To the President of Congress, No. 35
Amsterdam December 31st. 1780
It will scarcely be believed in Congress, that at a Time when there are the strongest Appearances of War, there has not been a Newspaper nor a Letter recieved in this City from London since the nineteenth or twentieth of the Month.
There are Symptoms of a more general War. If Britain adheres to her Maxims, this Republick will demand the Aid of Russia, Sweeden, Denmark and Prussia, in pursuance of the Treaty of Armed Neutrality. Those Powers will not be duped by the Artifice of the British Court, and adjudge this War not a Casus Foederis, when all the World agrees that the Accession of the Republick to the Armed Neutrality is the real Cause of it, and the Treaty between Mr. Lee and Mr. De Neufville only a false Pretence. If the Armed Neutral Confederacy takes it up, as nobody doubts they will, all these Powers will be soon at War with England, if She does not recede. If the Neutral Powers do not take it up, and England proceeds, She will drive this Republick into the Arms of France, Spain and America.1 In this possible Case, a Minister here from Congress would be useful. In Case the Armed Neutrality takes it up, a Minister authorised to represent the United States to all the Neutral Courts might be of use.
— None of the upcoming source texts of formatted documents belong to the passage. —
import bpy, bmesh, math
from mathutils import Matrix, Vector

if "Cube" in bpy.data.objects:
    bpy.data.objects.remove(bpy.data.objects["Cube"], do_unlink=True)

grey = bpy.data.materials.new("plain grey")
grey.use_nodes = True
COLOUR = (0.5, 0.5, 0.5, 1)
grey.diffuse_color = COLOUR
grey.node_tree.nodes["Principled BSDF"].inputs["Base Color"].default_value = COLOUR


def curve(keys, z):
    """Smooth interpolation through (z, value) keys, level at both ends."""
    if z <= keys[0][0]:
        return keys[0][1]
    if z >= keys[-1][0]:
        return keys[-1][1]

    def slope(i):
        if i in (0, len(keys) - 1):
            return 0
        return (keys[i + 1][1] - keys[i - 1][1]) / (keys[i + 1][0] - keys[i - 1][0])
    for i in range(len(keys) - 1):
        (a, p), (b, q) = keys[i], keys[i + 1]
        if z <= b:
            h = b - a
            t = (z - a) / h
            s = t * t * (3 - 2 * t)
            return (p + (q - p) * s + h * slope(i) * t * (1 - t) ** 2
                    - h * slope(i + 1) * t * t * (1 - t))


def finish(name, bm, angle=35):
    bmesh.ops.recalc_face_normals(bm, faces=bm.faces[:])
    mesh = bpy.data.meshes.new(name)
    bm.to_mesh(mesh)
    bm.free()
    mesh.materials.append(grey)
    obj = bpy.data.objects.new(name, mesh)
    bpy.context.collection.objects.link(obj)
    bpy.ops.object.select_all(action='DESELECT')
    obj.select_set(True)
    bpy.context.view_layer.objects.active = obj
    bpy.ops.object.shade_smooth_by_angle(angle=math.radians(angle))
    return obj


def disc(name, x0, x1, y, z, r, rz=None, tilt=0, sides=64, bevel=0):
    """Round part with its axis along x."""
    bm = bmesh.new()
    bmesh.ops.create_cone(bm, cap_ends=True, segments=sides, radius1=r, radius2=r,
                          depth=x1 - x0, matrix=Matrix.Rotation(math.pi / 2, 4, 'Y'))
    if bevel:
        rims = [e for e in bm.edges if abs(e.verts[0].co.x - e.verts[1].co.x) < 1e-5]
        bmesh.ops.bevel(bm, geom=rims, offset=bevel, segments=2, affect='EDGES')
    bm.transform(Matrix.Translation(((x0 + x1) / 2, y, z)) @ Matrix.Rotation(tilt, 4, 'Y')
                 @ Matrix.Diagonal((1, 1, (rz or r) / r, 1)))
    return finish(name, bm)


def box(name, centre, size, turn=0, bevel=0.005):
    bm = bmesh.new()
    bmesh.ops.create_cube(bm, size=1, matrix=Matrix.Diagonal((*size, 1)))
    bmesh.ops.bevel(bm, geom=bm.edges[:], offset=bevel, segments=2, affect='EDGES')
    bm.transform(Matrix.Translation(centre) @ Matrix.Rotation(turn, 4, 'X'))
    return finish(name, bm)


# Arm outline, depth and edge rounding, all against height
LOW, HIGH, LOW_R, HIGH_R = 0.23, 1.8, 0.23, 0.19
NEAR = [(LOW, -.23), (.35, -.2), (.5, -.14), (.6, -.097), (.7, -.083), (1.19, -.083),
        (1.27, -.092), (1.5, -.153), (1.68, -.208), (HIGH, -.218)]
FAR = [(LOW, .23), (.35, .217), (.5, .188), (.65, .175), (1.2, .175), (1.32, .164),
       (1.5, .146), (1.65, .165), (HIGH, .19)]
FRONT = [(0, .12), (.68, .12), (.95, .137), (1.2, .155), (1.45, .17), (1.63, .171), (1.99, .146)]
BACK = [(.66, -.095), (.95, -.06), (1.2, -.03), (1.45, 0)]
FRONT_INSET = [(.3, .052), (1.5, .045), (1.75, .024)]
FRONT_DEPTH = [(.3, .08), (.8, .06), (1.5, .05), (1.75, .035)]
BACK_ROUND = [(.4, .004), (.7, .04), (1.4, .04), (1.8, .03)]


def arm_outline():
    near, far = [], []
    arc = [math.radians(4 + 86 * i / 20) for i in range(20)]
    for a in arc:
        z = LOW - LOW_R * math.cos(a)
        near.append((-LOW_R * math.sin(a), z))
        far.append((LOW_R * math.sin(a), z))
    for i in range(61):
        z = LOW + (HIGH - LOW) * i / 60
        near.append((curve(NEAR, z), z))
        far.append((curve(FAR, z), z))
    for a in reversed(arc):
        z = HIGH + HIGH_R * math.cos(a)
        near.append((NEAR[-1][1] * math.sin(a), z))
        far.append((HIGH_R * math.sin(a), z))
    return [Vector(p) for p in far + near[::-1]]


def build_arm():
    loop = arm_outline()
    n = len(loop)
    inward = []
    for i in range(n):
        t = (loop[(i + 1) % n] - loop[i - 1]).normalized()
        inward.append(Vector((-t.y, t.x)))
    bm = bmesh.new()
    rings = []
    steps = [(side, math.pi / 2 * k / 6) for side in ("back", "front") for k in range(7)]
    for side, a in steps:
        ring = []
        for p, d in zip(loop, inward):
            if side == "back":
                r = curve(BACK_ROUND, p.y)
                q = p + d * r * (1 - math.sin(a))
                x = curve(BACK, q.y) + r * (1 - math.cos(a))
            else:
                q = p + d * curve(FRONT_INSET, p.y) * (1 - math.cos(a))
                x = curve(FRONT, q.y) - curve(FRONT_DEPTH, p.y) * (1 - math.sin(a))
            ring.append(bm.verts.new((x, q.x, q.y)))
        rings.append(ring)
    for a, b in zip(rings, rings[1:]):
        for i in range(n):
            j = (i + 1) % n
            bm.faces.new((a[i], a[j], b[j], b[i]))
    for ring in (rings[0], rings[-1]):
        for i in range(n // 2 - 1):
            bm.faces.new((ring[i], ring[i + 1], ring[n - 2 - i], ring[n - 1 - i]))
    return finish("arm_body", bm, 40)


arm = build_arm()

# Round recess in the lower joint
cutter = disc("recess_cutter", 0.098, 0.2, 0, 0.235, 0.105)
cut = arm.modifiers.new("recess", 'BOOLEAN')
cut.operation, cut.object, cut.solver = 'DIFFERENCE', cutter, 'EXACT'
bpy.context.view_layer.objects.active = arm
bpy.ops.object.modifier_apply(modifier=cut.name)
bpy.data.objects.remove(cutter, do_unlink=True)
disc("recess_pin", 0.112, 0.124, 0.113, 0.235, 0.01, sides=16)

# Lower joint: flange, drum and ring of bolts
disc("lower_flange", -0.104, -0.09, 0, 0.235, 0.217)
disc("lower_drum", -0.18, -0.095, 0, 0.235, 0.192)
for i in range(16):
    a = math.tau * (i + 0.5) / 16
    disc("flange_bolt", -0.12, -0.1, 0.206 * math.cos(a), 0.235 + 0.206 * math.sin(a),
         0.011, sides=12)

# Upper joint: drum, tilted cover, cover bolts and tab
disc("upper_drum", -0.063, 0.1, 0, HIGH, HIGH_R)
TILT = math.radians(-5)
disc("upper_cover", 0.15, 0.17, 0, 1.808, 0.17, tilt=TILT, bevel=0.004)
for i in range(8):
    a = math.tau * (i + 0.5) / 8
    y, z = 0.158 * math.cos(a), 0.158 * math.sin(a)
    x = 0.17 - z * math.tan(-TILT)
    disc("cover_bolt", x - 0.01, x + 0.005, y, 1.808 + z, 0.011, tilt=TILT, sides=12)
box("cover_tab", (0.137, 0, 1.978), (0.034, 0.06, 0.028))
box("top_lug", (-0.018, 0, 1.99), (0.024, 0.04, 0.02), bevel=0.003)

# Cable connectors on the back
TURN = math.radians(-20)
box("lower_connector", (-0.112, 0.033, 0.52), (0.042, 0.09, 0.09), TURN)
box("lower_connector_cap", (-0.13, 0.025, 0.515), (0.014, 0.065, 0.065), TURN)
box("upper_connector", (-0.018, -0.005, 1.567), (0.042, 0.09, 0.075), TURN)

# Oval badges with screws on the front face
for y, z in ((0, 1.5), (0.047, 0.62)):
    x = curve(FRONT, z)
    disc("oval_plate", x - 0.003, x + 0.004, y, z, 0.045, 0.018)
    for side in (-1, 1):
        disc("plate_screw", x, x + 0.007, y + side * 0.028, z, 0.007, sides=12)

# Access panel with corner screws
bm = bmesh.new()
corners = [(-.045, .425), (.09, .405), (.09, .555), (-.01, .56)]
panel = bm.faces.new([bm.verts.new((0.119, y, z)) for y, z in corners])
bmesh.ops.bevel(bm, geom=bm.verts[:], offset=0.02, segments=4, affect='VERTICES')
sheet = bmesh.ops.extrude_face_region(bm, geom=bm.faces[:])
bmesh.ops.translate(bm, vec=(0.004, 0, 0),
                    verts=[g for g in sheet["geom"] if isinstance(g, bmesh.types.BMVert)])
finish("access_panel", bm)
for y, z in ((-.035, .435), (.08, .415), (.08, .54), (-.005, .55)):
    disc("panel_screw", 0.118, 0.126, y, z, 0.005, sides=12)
The Empress Queen is no more. The Emperor has procured his Brother Maximilian to be declared Co Adjutor of the Bishoprick of Munster and Cologne, which affects Holland and the Low Countries.2 He is supposed to have his Eye on Liege. This may alarm the Dutch, the King of Prussia and France. The War may become general, and the Fear of it may make Peace, that is it might, if the King of England was not the most determined Man in the World. But depressed and distracted and ruined as his Dominions are, he will set all Europe in a Blaze before he will make Peace. His Exertions however against Us3 cannot be very formidable. Patience, Firmness and Perseverance are our only Remedy: these are a sure and an infallible one;4 and with this Observation I beg Leave to take my Leave of Congress for the Year 1780, which has been to me the most anxious5 and mortifying Year of my whole Life. God grant that more Vigour, Wisdom and Decision may govern the Councils, Negotiations and Operations of Mankind in the Year 1781.
I have the Honour to be, with the greatest Respect, Sir, your most obedient and most humble Servant
Dupl in John Thaxter’s hand (PCC, No. 84, II, f. 361–363); docketed: “Letter Decr. 31 1780 John Adams Read 19 Novr. 1781.” MS (PHi: Sprague Coll.). LbC (Adams Papers). JA drafted this letter in his Letterbook and it was from the LbC that Thaxter copied the Duplicate. When JA copied out the MS, the intended recipient’s copy, from the Letterbook, however, he made two additions to the text that are indicated in notes 3 and 5.
3. In the MS, JA added “how violent soever his thrusts.”
4. JA originally ended the LbC at this point and then added the remaining text.
5. In the MS, JA added “humiliating” here.